## Action item:
Copy the data below exactly. Any pictures in it should be omitted.

Stored dataset items:
= Beginning of Section =

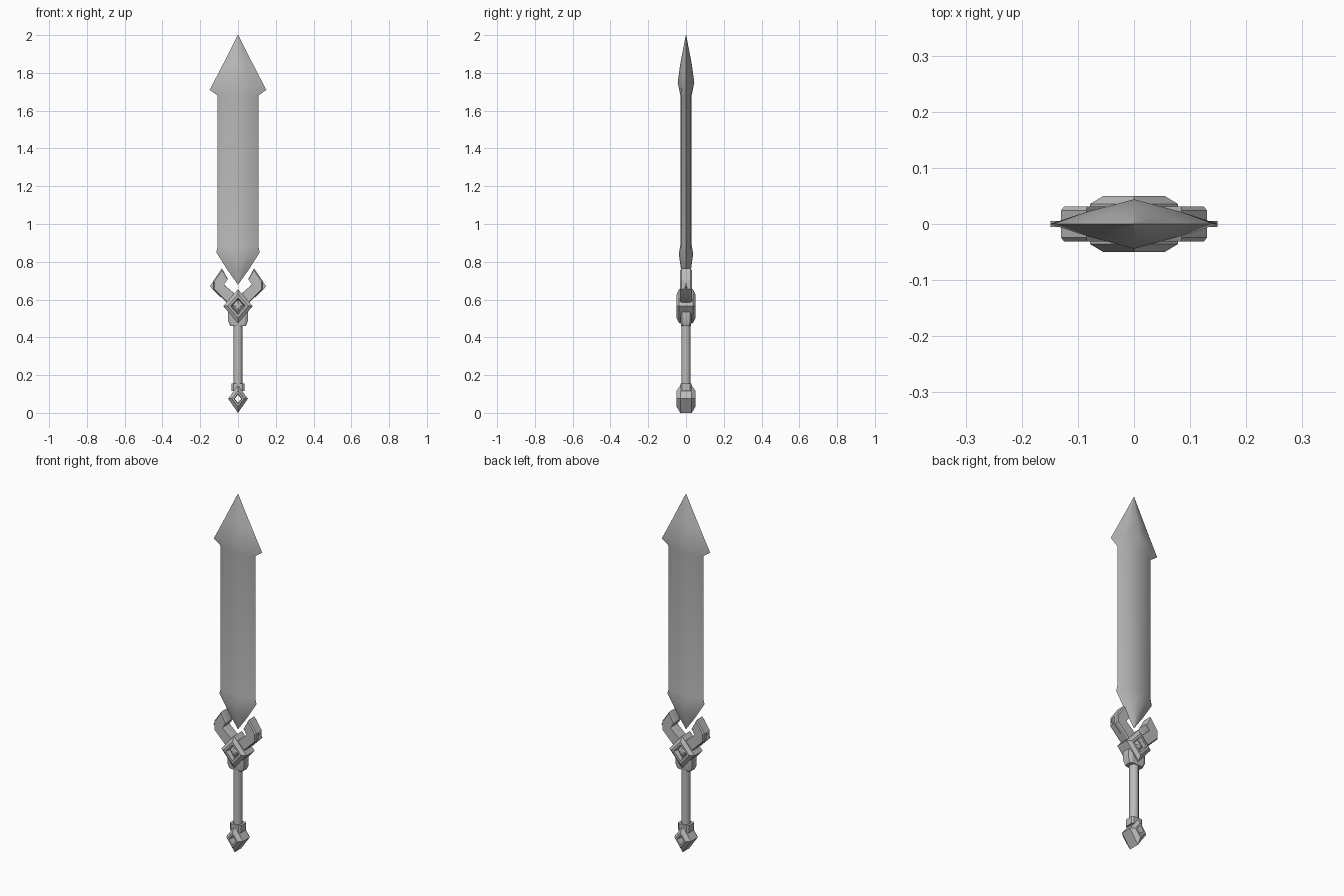
import bpy, bmesh, math

cube = bpy.data.objects.get("Cube")
if cube:
    bpy.data.objects.remove(cube)

steel = bpy.data.materials.new("grey steel")
steel.use_nodes = True
steel.diffuse_color = (0.5, 0.5, 0.5, 1)
steel.node_tree.nodes["Principled BSDF"].inputs["Base Color"].default_value = (0.5, 0.5, 0.5, 1)


def finish(name, bm, angle=30):
    bmesh.ops.remove_doubles(bm, verts=bm.verts, dist=0.0002)
    bmesh.ops.recalc_face_normals(bm, faces=bm.faces)
    mesh = bpy.data.meshes.new(name)
    bm.to_mesh(mesh)
    bm.free()
    mesh.materials.append(steel)
    ob = bpy.data.objects.new(name, mesh)
    bpy.context.collection.objects.link(ob)
    bpy.ops.object.select_all(action='DESELECT')
    bpy.context.view_layer.objects.active = ob
    ob.select_set(True)
    bpy.ops.object.shade_smooth_by_angle(angle=math.radians(angle))
    return ob


def loft(name, rings, angle=30, closed=False):
    """Skin a list of equal-length point loops; cap the ends unless closed."""
    bm = bmesh.new()
    loops = [[bm.verts.new(p) for p in ring] for ring in rings]
    n = len(loops[0])
    pairs = list(zip(loops, loops[1:]))
    if closed:
        pairs.append((loops[-1], loops[0]))
    for a, b in pairs:
        for i in range(n):
            j = (i + 1) % n
            bm.faces.new((a[i], a[j], b[j], b[i]))
    if not closed:
        bm.faces.new(loops[0])
        bm.faces.new(loops[-1])
    return finish(name, bm, angle)


def blade_ring(w, t, z_edge, z_mid, bulge):
    """Ridged section: thin cutting edges, shoulders, raised centre."""
    z_sh = (z_edge + z_mid) / 2
    h = t * bulge
    s = w * 0.55
    return [(w, 0, z_edge), (s, h, z_sh), (0, t, z_mid), (-s, h, z_sh),
            (-w, 0, z_edge), (-s, -h, z_sh), (0, -t, z_mid), (s, -h, z_sh)]


def diamond(rx, rz, y, zc):
    return [(rx, y, zc), (0, y, zc + rz), (-rx, y, zc), (0, y, zc - rz)]


def plate(name, outline, layers, mirror=1):
    """Outline in x and z, stacked through y with insets towards its centre."""
    cx = sum(p[0] for p in outline) / len(outline)
    cz = sum(p[1] for p in outline) / len(outline)
    rings = [[(mirror * (cx + (x - cx) * k), y, cz + (z - cz) * k) for x, z in outline]
             for y, k in layers]
    return loft(name, rings, 25)


def ring_block(name, rx, rz, zc, hole_x, hole_z, depth, edge):
    """Diamond frame with bevelled rims and a hole through it."""
    loft(name, [diamond(rx, rz, -edge, zc), diamond(rx * .7, rz * .7, -depth, zc),
                diamond(hole_x, hole_z, -depth, zc),
                diamond(hole_x * .75, hole_z * .75, -edge * .6, zc),
                diamond(hole_x * .75, hole_z * .75, edge * .6, zc),
                diamond(hole_x, hole_z, depth, zc),
                diamond(rx * .7, rz * .7, depth, zc), diamond(rx, rz, edge, zc)],
         25, closed=True)


# Blade from lower point to tip
loft("blade", [
    blade_ring(.001, .001, .68, .68, .5),
    blade_ring(.055, .027, .755, .765, .6),
    blade_ring(.115, .038, .85, .84, .65),
    blade_ring(.108, .03, .88, .89, .85),
    blade_ring(.108, .03, 1.68, 1.68, .85),
    blade_ring(.15, .044, 1.71, 1.75, .5),
    blade_ring(.09, .03, 1.825, 1.85, .5),
    blade_ring(.001, .001, 2.0, 2.0, .5)], 50)

# Guard horns, each with a thin outer ridge
horn = [(.0, .55), (.06, .585), (.13, .655), (.13, .70), (.085, .765), (.055, .71),
        (.075, .68), (.0, .615)]
ridge = [(.09, .61), (.149, .67), (.085, .765), (.08, .69)]
for side, s in (("left", 1), ("right", -1)):
    plate(side + "_guard_horn", horn, [(-.031, .92), (-.024, 1), (.024, 1), (.031, .92)], s)
    plate(side + "_guard_ridge", ridge, [(-.005, 1), (.005, 1)], s)

# Guard frame and the gem set inside it
ring_block("guard_frame", .078, .09, .565, .04, .045, .05, .036)
loft("guard_gem", [diamond(r, r * 1.15, y, .565) for r, y in
                   ((.012, -.038), (.028, -.03), (.028, .03), (.012, .038))], 25)


def box_ring(x, y, z, c=.3):
    """Rectangle with cut corners."""
    a, b = x * (1 - c), y * (1 - c)
    return [(x, b, z), (a, y, z), (-a, y, z), (-x, b, z),
            (-x, -b, z), (-a, -y, z), (a, -y, z), (x, -b, z)]


# Collar below the guard
loft("guard_collar", [box_ring(.042, .026, .46), box_ring(.052, .03, .485),
                      box_ring(.052, .03, .535), box_ring(.03, .026, .56)], 25)

# Grip
bm = bmesh.new()
bmesh.ops.create_cone(bm, cap_ends=True, segments=12, radius1=.024, radius2=.024, depth=.36)
bmesh.ops.translate(bm, verts=bm.verts, vec=(0, 0, .31))
finish("grip", bm, 40)

# Pommel cap and pierced pommel
loft("pommel_cap", [box_ring(.034, .03, .115), box_ring(.034, .03, .155)], 25)
pommel = []
for rx, rz, y in ((.052, .07, -.03), (.032, .042, -.05), (.021, .028, -.05), (.017, .022, -.03),
                  (.017, .022, .03), (.021, .028, .05), (.032, .042, .05), (.052, .07, .03)):
    pommel.append(diamond(rx, rz, y, .075))
lowest = min(p[2] for ring in pommel for p in ring)
pommel = [[(x, y, z - lowest if z == lowest else z) for x, y, z in ring] for ring in pommel]
loft("pommel", pommel, 25, closed=True)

= End of Section =

## Answer to this task:
import bpy, bmesh, math

cube = bpy.data.objects.get("Cube")
if cube:
    bpy.data.objects.remove(cube)

steel = bpy.data.materials.new("grey steel")
steel.use_nodes = True
steel.diffuse_color = (0.5, 0.5, 0.5, 1)
steel.node_tree.nodes["Principled BSDF"].inputs["Base Color"].default_value = (0.5, 0.5, 0.5, 1)


def finish(name, bm, angle=30):
    bmesh.ops.remove_doubles(bm, verts=bm.verts, dist=0.0002)
    bmesh.ops.recalc_face_normals(bm, faces=bm.faces)
    mesh = bpy.data.meshes.new(name)
    bm.to_mesh(mesh)
    bm.free()
    mesh.materials.append(steel)
    ob = bpy.data.objects.new(name, mesh)
    bpy.context.collection.objects.link(ob)
    bpy.ops.object.select_all(action='DESELECT')
    bpy.context.view_layer.objects.active = ob
    ob.select_set(True)
    bpy.ops.object.shade_smooth_by_angle(angle=math.radians(angle))
    return ob


def loft(name, rings, angle=30, closed=False):
    """Skin a list of equal-length point loops; cap the ends unless closed."""
    bm = bmesh.new()
    loops = [[bm.verts.new(p) for p in ring] for ring in rings]
    n = len(loops[0])
    pairs = list(zip(loops, loops[1:]))
    if closed:
        pairs.append((loops[-1], loops[0]))
    for a, b in pairs:
        for i in range(n):
            j = (i + 1) % n
            bm.faces.new((a[i], a[j], b[j], b[i]))
    if not closed:
        bm.faces.new(loops[0])
        bm.faces.new(loops[-1])
    return finish(name, bm, angle)


def blade_ring(w, t, z_edge, z_mid, bulge):
    """Ridged section: thin cutting edges, shoulders, raised centre."""
    z_sh = (z_edge + z_mid) / 2
    h = t * bulge
    s = w * 0.55
    return [(w, 0, z_edge), (s, h, z_sh), (0, t, z_mid), (-s, h, z_sh),
            (-w, 0, z_edge), (-s, -h, z_sh), (0, -t, z_mid), (s, -h, z_sh)]


def diamond(rx, rz, y, zc):
    return [(rx, y, zc), (0, y, zc + rz), (-rx, y, zc), (0, y, zc - rz)]


def plate(name, outline, layers, mirror=1):
    """Outline in x and z, stacked through y with insets towards its centre."""
    cx = sum(p[0] for p in outline) / len(outline)
    cz = sum(p[1] for p in outline) / len(outline)
    rings = [[(mirror * (cx + (x - cx) * k), y, cz + (z - cz) * k) for x, z in outline]
             for y, k in layers]
    return loft(name, rings, 25)


def ring_block(name, rx, rz, zc, hole_x, hole_z, depth, edge):
    """Diamond frame with bevelled rims and a hole through it."""
    loft(name, [diamond(rx, rz, -edge, zc), diamond(rx * .7, rz * .7, -depth, zc),
                diamond(hole_x, hole_z, -depth, zc),
                diamond(hole_x * .75, hole_z * .75, -edge * .6, zc),
                diamond(hole_x * .75, hole_z * .75, edge * .6, zc),
                diamond(hole_x, hole_z, depth, zc),
                diamond(rx * .7, rz * .7, depth, zc), diamond(rx, rz, edge, zc)],
         25, closed=True)


# Blade from lower point to tip
loft("blade", [
    blade_ring(.001, .001, .68, .68, .5),
    blade_ring(.055, .027, .755, .765, .6),
    blade_ring(.115, .038, .85, .84, .65),
    blade_ring(.108, .03, .88, .89, .85),
    blade_ring(.108, .03, 1.68, 1.68, .85),
    blade_ring(.15, .044, 1.71, 1.75, .5),
    blade_ring(.09, .03, 1.825, 1.85, .5),
    blade_ring(.001, .001, 2.0, 2.0, .5)], 50)

# Guard horns, each with a thin outer ridge
horn = [(.0, .55), (.06, .585), (.13, .655), (.13, .70), (.085, .765), (.055, .71),
        (.075, .68), (.0, .615)]
ridge = [(.09, .61), (.149, .67), (.085, .765), (.08, .69)]
for side, s in (("left", 1), ("right", -1)):
    plate(side + "_guard_horn", horn, [(-.031, .92), (-.024, 1), (.024, 1), (.031, .92)], s)
    plate(side + "_guard_ridge", ridge, [(-.005, 1), (.005, 1)], s)

# Guard frame and the gem set inside it
ring_block("guard_frame", .078, .09, .565, .04, .045, .05, .036)
loft("guard_gem", [diamond(r, r * 1.15, y, .565) for r, y in
                   ((.012, -.038), (.028, -.03), (.028, .03), (.012, .038))], 25)


def box_ring(x, y, z, c=.3):
    """Rectangle with cut corners."""
    a, b = x * (1 - c), y * (1 - c)
    return [(x, b, z), (a, y, z), (-a, y, z), (-x, b, z),
            (-x, -b, z), (-a, -y, z), (a, -y, z), (x, -b, z)]


# Collar below the guard
loft("guard_collar", [box_ring(.042, .026, .46), box_ring(.052, .03, .485),
                      box_ring(.052, .03, .535), box_ring(.03, .026, .56)], 25)

# Grip
bm = bmesh.new()
bmesh.ops.create_cone(bm, cap_ends=True, segments=12, radius1=.024, radius2=.024, depth=.36)
bmesh.ops.translate(bm, verts=bm.verts, vec=(0, 0, .31))
finish("grip", bm, 40)

# Pommel cap and pierced pommel
loft("pommel_cap", [box_ring(.034, .03, .115), box_ring(.034, .03, .155)], 25)
pommel = []
for rx, rz, y in ((.052, .07, -.03), (.032, .042, -.05), (.021, .028, -.05), (.017, .022, -.03),
                  (.017, .022, .03), (.021, .028, .05), (.032, .042, .05), (.052, .07, .03)):
    pommel.append(diamond(rx, rz, y, .075))
lowest = min(p[2] for ring in pommel for p in ring)
pommel = [[(x, y, z - lowest if z == lowest else z) for x, y, z in ring] for ring in pommel]
loft("pommel", pommel, 25, closed=True)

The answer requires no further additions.